* _Work required_: Using the records below, write out again exactly the lines that begin at the line containing "const geometry = chamfer" and end at the line containing "-0.116], [0, 1.99], depth, 0.005);", and no other lines.

* _Given data_:
·····

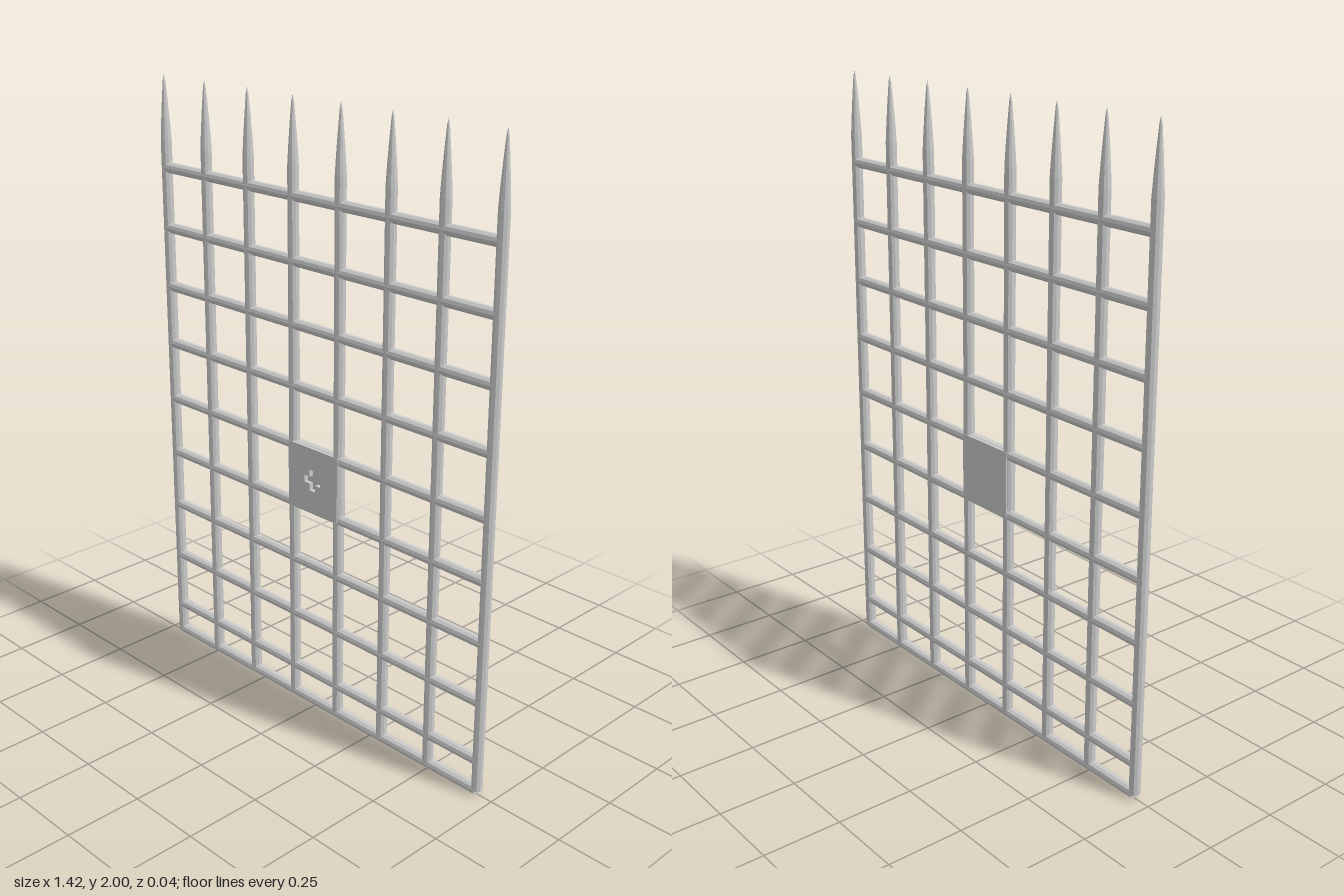
import * as THREE from 'three';

const material = new THREE.MeshStandardMaterial({ color: 0xcccccc, flatShading: true });
const RADIUS = 0.0175;
const SPACING = 0.198;

function addMesh(parent, name, geometry, x = 0, y = 0, z = 0) {
  const mesh = new THREE.Mesh(geometry, material);
  mesh.name = name;
  mesh.position.set(x, y, z);
  parent.add(mesh);
  return mesh;
}

// Upright bar with a long, slightly bellied spear point
function uprightGeometry() {
  const profile = [
    [0, 0.018], [RADIUS, 0.018], [RADIUS, 1.79], [0.014, 1.85],
    [0.009, 1.92], [0.004, 1.98], [0, 2],
  ].map(([r, y]) => new THREE.Vector2(r, y));
  return new THREE.LatheGeometry(profile, 10);
}

// Plus-shaped outline, used for the keyhole
function plusPath(reach, half) {
  const path = new THREE.Path();
  for (let i = 0; i < 4; i++) {
    const c = Math.round(Math.cos(i * Math.PI / 2));
    const s = Math.round(Math.sin(i * Math.PI / 2));
    for (const [x, y] of [[reach, -half], [reach, half], [half, half]]) {
      const px = x * c - y * s, py = x * s + y * c;
      if (path.curves.length === 0 && path.currentPoint.lengthSq() === 0) path.moveTo(px, py);
      else path.lineTo(px, py);
    }
  }
  path.closePath();
  return path;
}

// Lock plate: solid back with a front layer pierced by the keyhole
function lockPlate() {
  const group = new THREE.Group();
  group.name = 'lockPlate';
  const half = 0.108;
  const face = new THREE.Shape([
    new THREE.Vector2(-half, -half), new THREE.Vector2(half, -half),
    new THREE.Vector2(half, half), new THREE.Vector2(-half, half),
  ]);
  face.holes.push(plusPath(0.035, 0.012));
  addMesh(group, 'plateFront', new THREE.ExtrudeGeometry(face, { depth: 0.014, bevelEnabled: false }), 0, 0, 0.004);
  addMesh(group, 'plateBack', new THREE.BoxGeometry(half * 2, half * 2, 0.022), 0, 0, -0.007);
  group.position.set(0, 0.818, 0);
  return group;
}

export function createModel() {
  const model = new THREE.Group();
  model.name = 'portcullis';

  // Eight spear-tipped uprights
  const upright = uprightGeometry();
  for (let i = 0; i < 8; i++) addMesh(model, 'upright' + (i + 1), upright, (i - 3.5) * SPACING);

  // Crossbars: evenly spaced, plus one extra at the foot
  const crossbar = new THREE.CylinderGeometry(RADIUS, RADIUS, SPACING * 7, 10);
  crossbar.rotateZ(Math.PI / 2);
  const heights = [RADIUS];
  for (let i = 0; i < 9; i++) heights.push(0.12 + i * SPACING);
  heights.forEach((y, i) => addMesh(model, 'crossbar' + (i + 1), crossbar, 0, y));

  model.add(lockPlate());
  return model;
}
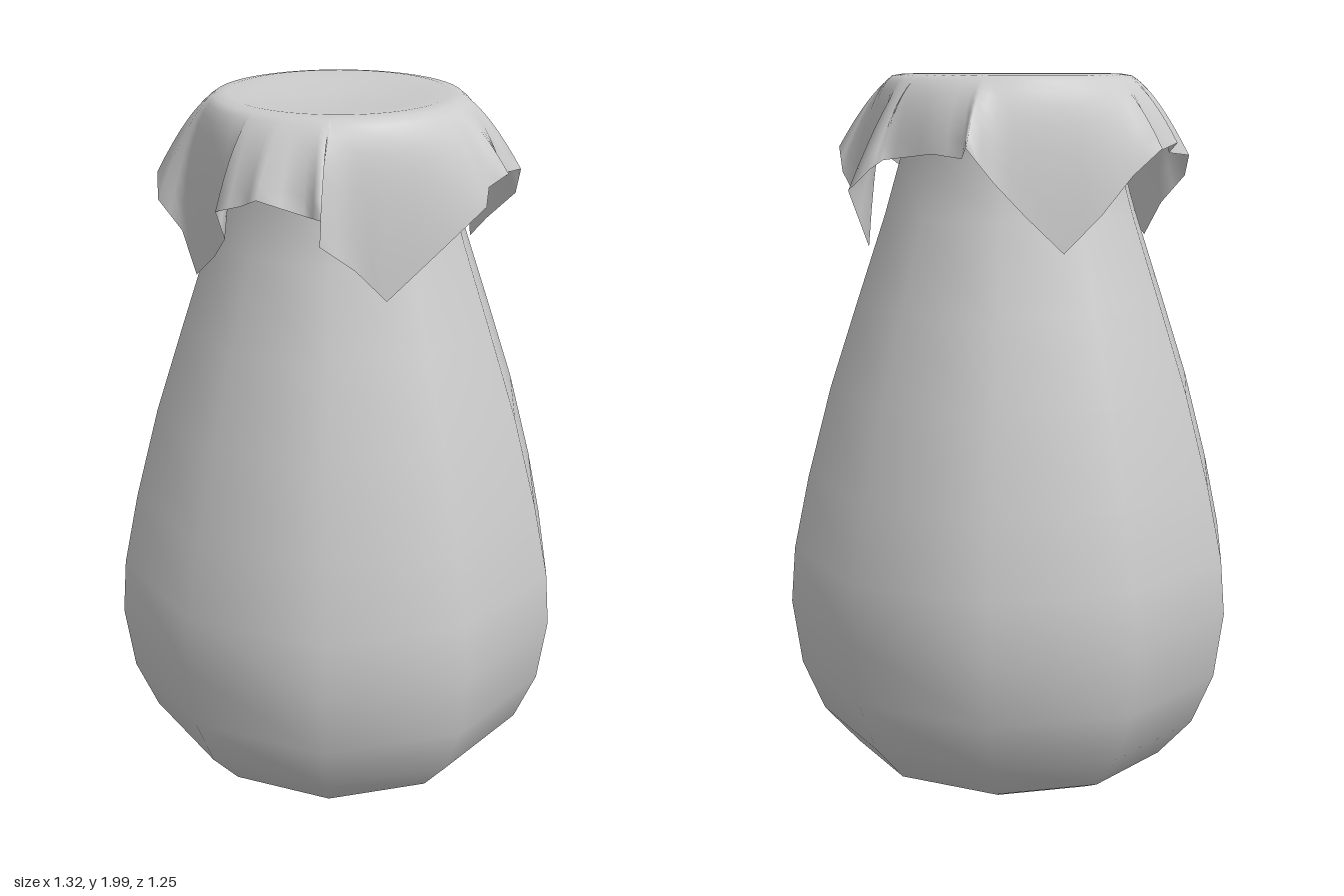
import * as THREE from 'three';

const material = new THREE.MeshStandardMaterial({ color: 0xcccccc, side: THREE.DoubleSide });

// Ten-sided jar body with a dimpled base and a slightly flared mouth
function createJar() {
  const profile = [
    [0, 0.06], [0.07, 0.035], [0.24, 0.02], [0.37, 0.005], [0.41, 0.005], [0.47, 0.035],
    [0.57, 0.15], [0.632, 0.3], [0.658, 0.49], [0.645, 0.65], [0.6, 0.86], [0.53, 1.12],
    [0.45, 1.36], [0.365, 1.61], [0.315, 1.78], [0.32, 1.87], [0.33, 1.94], [0.3, 1.96], [0, 1.96],
  ].map(([r, y]) => new THREE.Vector2(r, y));
  const jar = new THREE.Mesh(new THREE.LatheGeometry(profile, 10, Math.PI / 2), material);
  jar.name = 'jarBody';
  return jar;
}

// Hem of the square cloth, running from +x towards +z: pleated edges and four hanging corners
const hem = [
  [0.44, 1.79, -0.08], [0.47, 1.8, -0.02], [0.49, 1.82, 0.03], [0.45, 1.79, 0.07], [0.46, 1.75, 0.12],
  [0.37, 1.65, 0.22], [0.26, 1.53, 0.32], [0.19, 1.62, 0.37], [0.13, 1.7, 0.46],
  [0.15, 1.78, 0.5], [0.08, 1.77, 0.44], [-0.03, 1.81, 0.485], [-0.09, 1.78, 0.45],
  [-0.16, 1.76, 0.45], [-0.15, 1.68, 0.42], [-0.21, 1.61, 0.36], [-0.3, 1.53, 0.29], [-0.37, 1.63, 0.23],
  [-0.44, 1.71, 0.23], [-0.47, 1.77, 0.17], [-0.44, 1.78, 0.08], [-0.48, 1.81, 0.03],
  [-0.43, 1.78, -0.04], [-0.48, 1.8, -0.1], [-0.42, 1.73, -0.16],
  [-0.36, 1.63, -0.23], [-0.28, 1.53, -0.3], [-0.2, 1.63, -0.37], [-0.13, 1.72, -0.42],
  [-0.09, 1.81, -0.5], [-0.05, 1.78, -0.44], [0.04, 1.79, -0.43], [0.12, 1.78, -0.41],
  [0.2, 1.77, -0.4], [0.21, 1.75, -0.45], [0.28, 1.69, -0.45], [0.28, 1.53, -0.34],
  [0.36, 1.62, -0.23], [0.46, 1.72, -0.16], [0.475, 1.79, -0.15],
].map((p) => new THREE.Vector3(...p));

// Cloth: nearly flat top, rounded over the rim, then draped down to the hem
function createCloth() {
  const split = 2, drops = 9, flat = [0, 0.35, 0.7, 0.9];
  const rimRadius = 0.335;
  const columns = hem.length * split, rows = flat.length + drops;
  const positions = [], index = [];

  for (let j = 0; j < columns; j++) {
    const k = Math.floor(j / split);
    const end = hem[k].clone().lerp(hem[(k + 1) % hem.length], (j % split) / split);
    const even = (j / columns) * Math.PI * 2 - 0.18;
    const hemAngle = Math.atan2(end.z, end.x);
    // Shortest blend between even spacing and the hem's own angle
    const delta = Math.atan2(Math.sin(hemAngle - even), Math.cos(hemAngle - even));
    const at = (angle, r, y) => new THREE.Vector3(Math.cos(angle) * r, y, Math.sin(angle) * r);
    const rim = at(even + delta * 0.7, rimRadius, 1.99);
    const shoulder = at(hemAngle, 0.405, 1.95);
    const drape = new THREE.QuadraticBezierCurve3(rim, shoulder, end);

    for (const f of flat) positions.push(rim.x * f, 1.975 + 0.025 * f * f, rim.z * f);
    for (let i = 0; i < drops; i++) positions.push(...drape.getPoint(i / (drops - 1)).toArray());

    const next = ((j + 1) % columns) * rows;
    for (let i = 0; i < rows - 1; i++) {
      const a = j * rows + i, b = next + i;
      if (i > 0) index.push(a, b, a + 1);
      index.push(b, b + 1, a + 1);
    }
  }

  const geometry = new THREE.BufferGeometry();
  geometry.setAttribute('position', new THREE.Float32BufferAttribute(positions, 3));
  geometry.setIndex(index);
  geometry.computeVertexNormals();
  const cloth = new THREE.Mesh(geometry, material);
  cloth.name = 'clothCover';
  return cloth;
}

export function createModel() {
  const model = new THREE.Group();
  model.name = 'clothCoveredJar';
  model.add(createJar(), createCloth());
  return model;
}
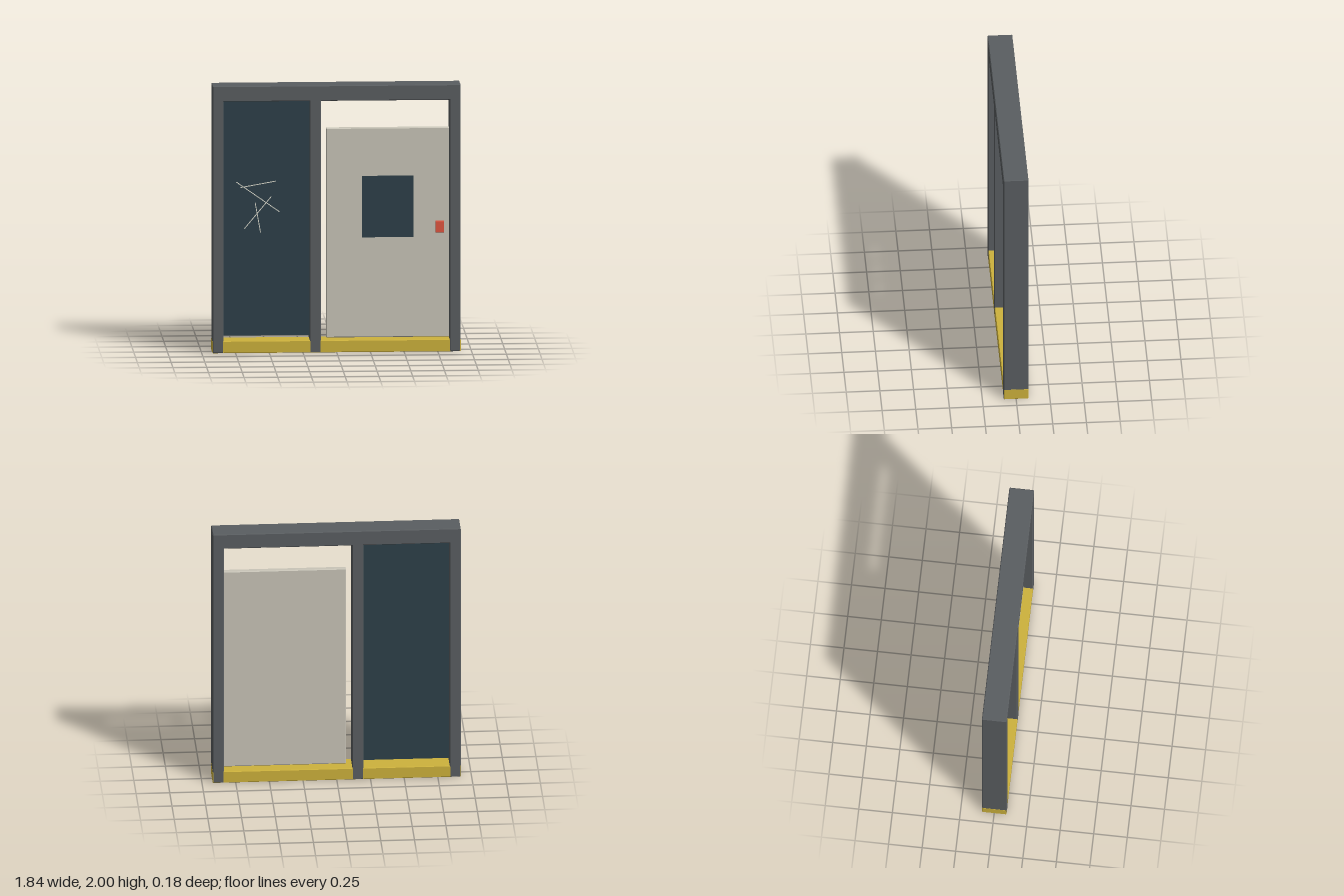
import * as THREE from 'three';
import { ConvexGeometry } from 'three/addons/geometries/ConvexGeometry.js';

const mat = (color) => new THREE.MeshStandardMaterial({ color });

// Box with chamfered edges, from its 24 corner points
function chamferBox(w, h, d, c) {
  const pts = [];
  for (const x of [-1, 1]) for (const y of [-1, 1]) for (const z of [-1, 1])
    for (let axis = 0; axis < 3; axis++) {
      const inset = [0, 1, 2].map((i) => (i === axis ? 0 : c));
      pts.push(new THREE.Vector3(x * (w / 2 - inset[0]), y * (h / 2 - inset[1]), z * (d / 2 - inset[2])));
    }
  return new ConvexGeometry(pts);
}

export function createModel() {
  const group = new THREE.Group();
  const steel = mat(0x5a5e61), glass = mat(0x2d4049), panel = mat(0xc9c5b8);
  const yellow = mat(0xcdb23c), red = mat(0xe05540), pale = mat(0xdddccf);

  // Adds a part given by its extents along x, y and z
  function add(name, material, [x0, x1], [y0, y1], [z0, z1], chamfer = 0) {
    const size = [x1 - x0, y1 - y0, z1 - z0];
    const geometry = chamfer ? chamferBox(...size, chamfer) : new THREE.BoxGeometry(...size);
    const mesh = new THREE.Mesh(geometry, material);
    mesh.name = name;
    mesh.position.set((x0 + x1) / 2, (y0 + y1) / 2, (z0 + z1) / 2);
    group.add(mesh);
    return mesh;
  }

  // Frame: three posts, header and yellow sill
  const depth = [-0.092, 0.092];
  add('rightPost', steel, [-0.92, -0.838], [0, 1.99], depth, 0.005);
  add('middlePost', steel, [-0.198, -0.116], [0, 1.99], depth, 0.005);
  add('leftPost', steel, [0.838, 0.92], [0, 1.99], depth, 0.005);
  add('header', steel, [-0.92, 0.92], [1.885, 2], depth, 0.005);
  add('sill', yellow, [-0.921, 0.921], [0, 0.09], [-0.091, 0.091], 0.004);

  // Fixed side pane
  add('sidePane', glass, [-0.845, -0.195], [0.12, 1.888], [-0.01, 0.01]);

  // Crack lines on the pane
  const cracks = [
    [-0.74, 1.27, -0.42, 1.045],
    [-0.71, 1.228, -0.445, 1.275],
    [-0.48, 1.16, -0.68, 0.92],
    [-0.6, 1.115, -0.56, 0.89],
  ];
  for (const [x0, y0, x1, y1] of cracks) {
    const length = Math.hypot(x1 - x0, y1 - y0);
    const cx = (x0 + x1) / 2, cy = (y0 + y1) / 2;
    const crack = add('crack', pale, [cx - length / 2, cx + length / 2], [cy - 0.003, cy + 0.003], [0.009, 0.013]);
    crack.rotation.z = Math.atan2(y1 - y0, x1 - x0);
  }

  // Sliding door with window and handle
  add('door', panel, [-0.075, 0.845], [0.1, 1.67], [-0.022, 0.022], 0.006);
  add('doorWindow', glass, [0.19, 0.575], [0.85, 1.31], [0.015, 0.027]);
  add('handle', red, [0.735, 0.8], [0.885, 0.97], [0.018, 0.048], 0.003);

  return group;
}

·····

* _Exercise solution_:
    const geometry = chamfer ? chamferBox(...size, chamfer) : new THREE.BoxGeometry(...size);
    const mesh = new THREE.Mesh(geometry, material);
    mesh.name = name;
    mesh.position.set((x0 + x1) / 2, (y0 + y1) / 2, (z0 + z1) / 2);
    group.add(mesh);
    return mesh;
  }

  // Frame: three posts, header and yellow sill
  const depth = [-0.092, 0.092];
  add('rightPost', steel, [-0.92, -0.838], [0, 1.99], depth, 0.005);
  add('middlePost', steel, [-0.198, -0.116], [0, 1.99], depth, 0.005);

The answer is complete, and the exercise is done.